  • 3

    Botany
    (shoot)
    chupón masculine
    mamón masculine
    • From now on I'll remove any suckers that appear as they'll only draw away the plant's energy from the important matter of producing fruit.
    • Many plants, such as strawberries, reproduce both sexually by seeds and also by putting out suckers that produce plants that are simply extensions of the parent plant.
    • The vitex, too, can produce water sprouts, or vigorous vertical growths from larger branches and root suckers from the base of the tree.
    • Grafted roses can put out suckers from the rootstock below the bud union.
    • It sounds as if your mother plant has produced suckers while the fruit has been developing and ripening.
    • Black raspberries do not produce root suckers as do red raspberries.
    • They suffer little from disease and spread (some wilfully) by throwing up new suckers or shoots each year, forming a bristly, neat thicket.
    • Root suckers can be a nuisance, but most gardeners consider them a minor one.
    • Keep root suckers, growths from the base of the tree, removed at all times.
    • If your original plant is healthy and has produced suckers while the fruit has been developing and ripening, a sucker may produce a second fruit.
  • 4US informal

    • If the woman had let me drive a nail - that's right, I wasn't allowed to drive the nails - it wouldn't have taken two hours to get those suckers on the wall.
    • One Scottish scrum disintegrated completely and the Springboks are not noted for giving a sucker an even break.
    • Right, so after one of these suckers and only one, on account of the moderate alcohol consumption as dictated by the party poopers, some tension is alleviated.

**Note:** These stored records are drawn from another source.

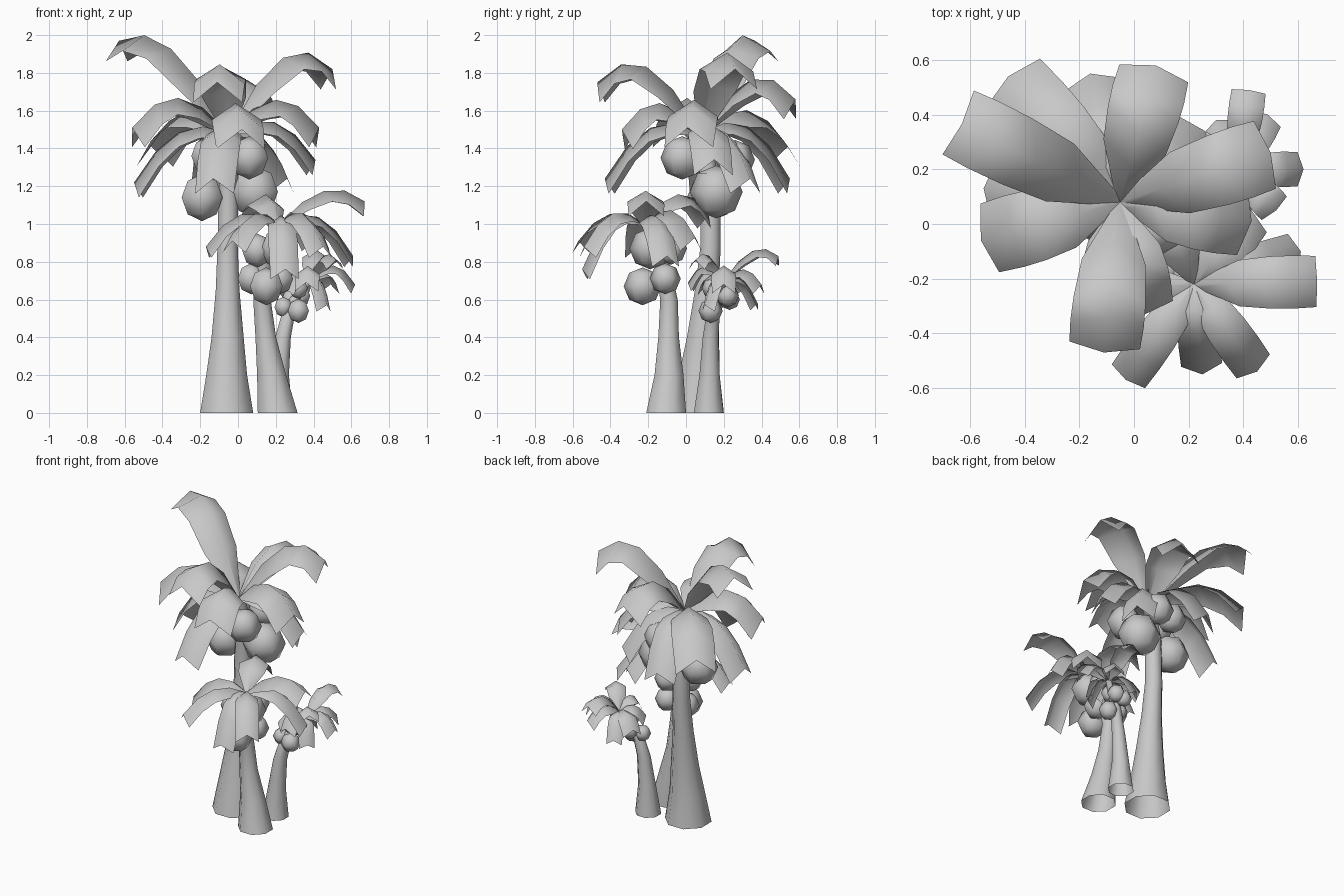
import bpy, bmesh, math
from mathutils import Vector

if "Cube" in bpy.data.objects:
    bpy.data.objects.remove(bpy.data.objects["Cube"], do_unlink=True)

SHADE = (0.58, 0.58, 0.58, 1)
grey = bpy.data.materials.new("plain grey")
grey.use_nodes = True
grey.diffuse_color = SHADE
grey.node_tree.nodes["Principled BSDF"].inputs["Base Color"].default_value = SHADE


def finish(bm, name, sharp):
    mesh = bpy.data.meshes.new(name)
    bm.to_mesh(mesh)
    bm.free()
    mesh.materials.append(grey)
    obj = bpy.data.objects.new(name, mesh)
    bpy.context.collection.objects.link(obj)
    bpy.ops.object.select_all(action="DESELECT")
    obj.select_set(True)
    bpy.context.view_layer.objects.active = obj
    bpy.ops.object.shade_smooth_by_angle(angle=math.radians(sharp))


def trunk(name, path, sides=8):
    """Flared open tube through (x, y, z, radius) rings."""
    bm = bmesh.new()
    rings = []
    for x, y, z, r in path:
        turns = [math.tau * (i + 0.5) / sides for i in range(sides)]
        rings.append([bm.verts.new((x + r * math.cos(a), y + r * math.sin(a), z)) for a in turns])
    for low, high in zip(rings, rings[1:]):
        for i in range(sides):
            j = (i + 1) % sides
            bm.faces.new((low[i], low[j], high[j], high[i]))
    finish(bm, name, 60)


def frond(name, root, tip, crest, width, steps=4):
    """Arched leaf folded over its midrib, with a notched end."""
    root, tip = Vector(root), Vector(tip)
    ctrl = root.lerp(tip, 0.55)
    ctrl.z = crest
    out = tip - root
    side = Vector((-out.y, out.x, 0)).normalized()
    bm = bmesh.new()
    rows = []
    for k in range(steps + 1):
        t = k / steps
        mid = root.lerp(ctrl, t).lerp(ctrl.lerp(tip, t), t)
        along = (ctrl - root).lerp(tip - ctrl, t).normalized()
        up = along.cross(side)
        half = width * (0.08, 0.47, 0.53, 0.54, 0.52)[k]
        edge = mid - up * half * 0.68 + along * half * 0.5 * t
        rows.append([bm.verts.new(p) for p in (edge - side * half, mid, edge + side * half)])
    for a, b in zip(rows, rows[1:]):
        for i in range(2):
            bm.faces.new((a[i], b[i], b[i + 1], a[i + 1]))
    finish(bm, name, 100)


def fruit(name, x, y, z, r):
    bm = bmesh.new()
    bmesh.ops.create_uvsphere(bm, u_segments=6, v_segments=4, radius=r)
    for v in bm.verts:
        v.co += Vector((x, y, z))
    finish(bm, name, 80)


def palm(name, path, root, width, leaves, fruits):
    trunk(name + "_trunk", path)
    for i, (x, y, z, crest) in enumerate(leaves):
        # Drooping leaves are slimmer
        droops = root[2] - z > width * 0.45
        frond(f"{name}_frond_{i + 1}", root, (x, y, z), crest, width * (0.8 if droops else 1))
    for i, spot in enumerate(fruits):
        fruit(f"{name}_fruit_{i + 1}", *spot)


# Tall palm
palm("tall_palm",
     [(-.06, .06, 0, .152), (-.06, .07, .2, .117), (-.055, .09, .4, .092),
      (-.055, .11, .65, .068), (-.055, .13, .88, .058), (-.05, .13, 1.2, .056), (-.05, .09, 1.48, .04)],
     (-.05, .08, 1.48), .25,
     [(-.63, .365, 1.97, 2.13), (.5, .26, 1.82, 2.11), (.08, .58, 1.66, 1.96), (-.11, -.47, 1.75, 2.05),
      (-.56, -.06, 1.51, 1.84), (-.55, .13, 1.22, 1.62), (-.46, .54, 1.41, 1.76), (.43, .01, 1.51, 1.82),
      (.41, .15, 1.34, 1.67), (-.16, .55, 1.24, 1.67), (-.13, -.43, 1.24, 1.66), (.02, -.34, 1.5, 1.79),
      (.26, .34, 1.24, 1.6)],
     [(.06, -.02, 1.35, .115), (.09, .16, 1.17, .14), (-.19, .13, 1.14, .125),
      (.02, .26, 1.34, .105), (-.16, .04, 1.36, .1), (-.14, .2, 1.36, .1)])

# Middle palm
palm("middle_palm",
     [(.21, -.105, 0, .114), (.178, -.09, .2, .083), (.147, -.092, .4, .059),
      (.127, -.09, .6, .05), (.14, -.13, .8, .044), (.22, -.21, 1, .03)],
     (.22, -.22, 1), .18,
     [(.67, -.21, 1.12, 1.29), (.61, -.1, .83, 1.16), (.45, -.54, .88, 1.17), (-.03, -.57, .91, 1.15),
      (.25, -.55, .76, 1.16), (-.17, -.25, .88, 1.16), (.08, .12, 1.05, 1.29), (.43, .05, .93, 1.18)],
     [(.1, -.18, .86, .09), (.15, -.23, .67, .1), (.07, -.11, .71, .082),
      (.22, -.11, .71, .082), (.2, -.08, .87, .085), (.22, -.19, .87, .11)])

# Short palm
palm("short_palm",
     [(.21, .12, 0, .085), (.216, .125, .2, .058), (.238, .13, .4, .045),
      (.28, .15, .58, .035), (.38, .2, .7, .02)],
     (.38, .2, .7), .12,
     [(.62, .2, .68, .87), (.42, .49, .83, .95), (.49, .4, .68, .83), (.52, .05, .81, .91),
      (.36, .01, .69, .86), (.47, .1, .57, .78), (.2, .3, .65, .8), (.3, .38, .58, .78), (.24, .1, .67, .8)],
     [(.32, .13, .54, .064), (.33, .22, .62, .06), (.24, .14, .56, .054), (.28, .23, .6, .055), (.32, .14, .66, .056)])
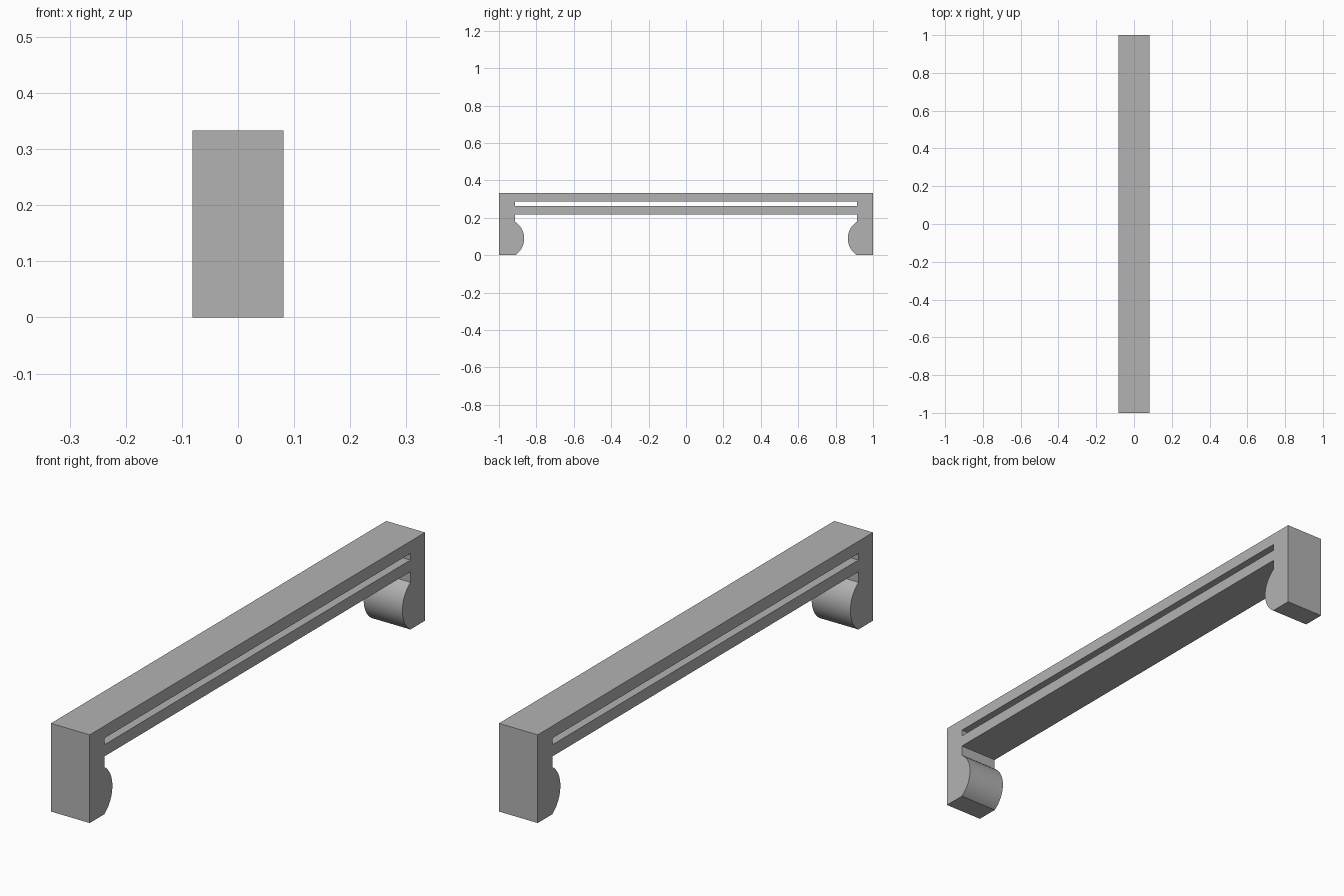
import bpy, bmesh, math
from mathutils import Vector

if "Cube" in bpy.data.objects:
    bpy.data.objects.remove(bpy.data.objects["Cube"])

HALF_WIDTH, HALF_LENGTH, HEIGHT = 0.081, 1.0, 0.333
INNER = 0.913                      # inner face of each leg
BAR_BOTTOM = 0.218
SLOT_LOW, SLOT_HIGH = 0.262, 0.287
GRIP_TOP, GRIP_DEPTH = 0.178, 0.048

# Plain grey material
grey = bpy.data.materials.new("plain_grey")
grey.use_nodes = True
colour = (0.45, 0.45, 0.45, 1)
grey.diffuse_color = colour
grey.node_tree.nodes["Principled BSDF"].inputs["Base Color"].default_value = colour


def bulge(steps=24):
    """Rounded inner side of a leg, from the floor upwards."""
    half = GRIP_TOP / 2
    radius = (half ** 2 + GRIP_DEPTH ** 2) / (2 * GRIP_DEPTH)
    centre = INNER - GRIP_DEPTH + radius
    sweep = math.asin(half / radius)
    angles = [sweep * (2 * i / steps - 1) for i in range(steps + 1)]
    return [(centre - radius * math.cos(a), half + radius * math.sin(a)) for a in angles]


def add_loop(bm, points):
    """Closed loop of edges in the side plane."""
    verts = [bm.verts.new((-HALF_WIDTH, y, z)) for y, z in points]
    return [bm.edges.new((v, verts[i - 1])) for i, v in enumerate(verts)]


# Side outline: one half, then its mirror image in reverse order
half_outline = [(HALF_LENGTH, HEIGHT), (HALF_LENGTH, 0)] + bulge() + [(INNER, BAR_BOTTOM)]
outline = half_outline + [(-y, z) for y, z in reversed(half_outline)]
slot = [(-INNER, SLOT_LOW), (INNER, SLOT_LOW), (INNER, SLOT_HIGH), (-INNER, SLOT_HIGH)]

# Fill the outline around the slot and extrude it across the width
bm = bmesh.new()
edges = add_loop(bm, outline) + add_loop(bm, slot)
bmesh.ops.triangle_fill(bm, edges=edges, use_beauty=True, normal=Vector((1, 0, 0)))
result = bmesh.ops.extrude_face_region(bm, geom=bm.faces[:])
moved = [g for g in result["geom"] if isinstance(g, bmesh.types.BMVert)]
bmesh.ops.translate(bm, verts=moved, vec=(2 * HALF_WIDTH, 0, 0))
bmesh.ops.recalc_face_normals(bm, faces=bm.faces[:])

mesh = bpy.data.meshes.new("slotted_bar_with_legs")
bm.to_mesh(mesh)
bm.free()
mesh.materials.append(grey)
body = bpy.data.objects.new("slotted_bar_with_legs", mesh)
bpy.context.collection.objects.link(body)

# Smooth the rounded grips, keep the edges crisp
bpy.ops.object.select_all(action="DESELECT")
body.select_set(True)
bpy.context.view_layer.objects.active = body
bpy.ops.object.shade_smooth_by_angle(angle=math.radians(30))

transitive verb

US
informal

  • 1

    to sucker sb into-ing embaucar a algn para que + subj